(Problem to solve) What to return is the tail of the data, from the line that contains "bmesh.ops.translate(bm, verts=far_verts, vec=Vector((2, 0, 0)))" down to the last line, copied exactly.

=== Section Start ===

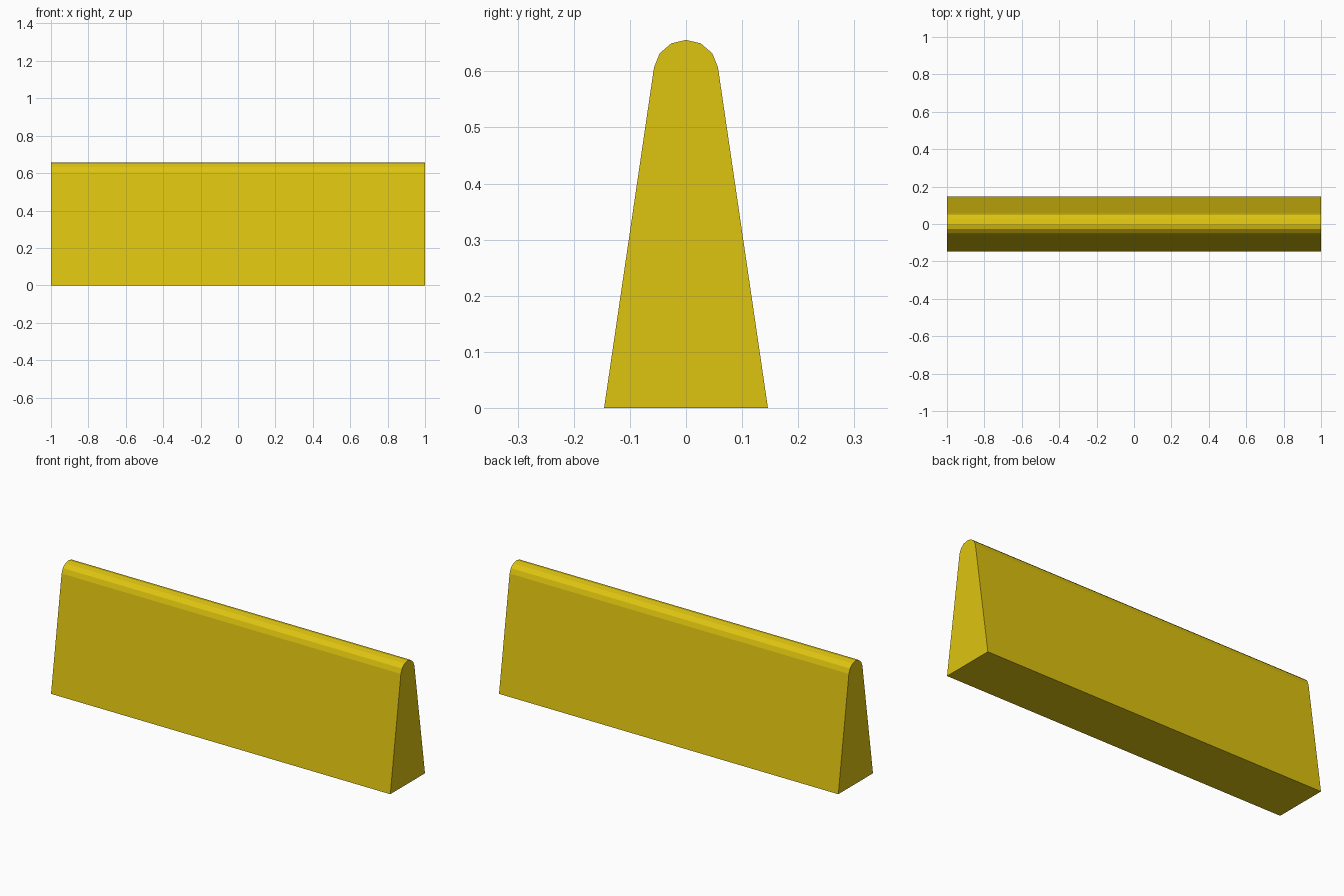
import bpy
import bmesh
from mathutils import Vector

cube = bpy.data.objects.get("Cube")
if cube:
    bpy.data.objects.remove(cube, do_unlink=True)

# Single yellow paint
yellow = bpy.data.materials.new("yellow_paint")
yellow.use_nodes = True
colour = (0.73, 0.55, 0.005, 1.0)
yellow.diffuse_color = colour
yellow.node_tree.nodes["Principled BSDF"].inputs["Base Color"].default_value = colour

# Half cross-section (y, z): sloping side up to the faceted rounded crest
half = [(0.146, 0), (0.057, 0.607), (0.047, 0.632), (0.026, 0.65)]
profile = half + [(0, 0.656)] + [(-y, z) for y, z in reversed(half)]

# Extrude the cross-section along the full length
bm = bmesh.new()
end = bm.faces.new([bm.verts.new((-1, y, z)) for y, z in profile])
swept = bmesh.ops.extrude_face_region(bm, geom=[end], use_keep_orig=True)
far_verts = [v for v in swept["geom"] if isinstance(v, bmesh.types.BMVert)]
bmesh.ops.translate(bm, verts=far_verts, vec=Vector((2, 0, 0)))
bmesh.ops.recalc_face_normals(bm, faces=bm.faces)

mesh = bpy.data.meshes.new("barrier_wall")
bm.to_mesh(mesh)
bm.free()
mesh.materials.append(yellow)
wall = bpy.data.objects.new("barrier_wall", mesh)
bpy.context.collection.objects.link(wall)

=== Section End ===

(Result)
bmesh.ops.translate(bm, verts=far_verts, vec=Vector((2, 0, 0)))
bmesh.ops.recalc_face_normals(bm, faces=bm.faces)

mesh = bpy.data.meshes.new("barrier_wall")
bm.to_mesh(mesh)
bm.free()
mesh.materials.append(yellow)
wall = bpy.data.objects.new("barrier_wall", mesh)
bpy.context.collection.objects.link(wall)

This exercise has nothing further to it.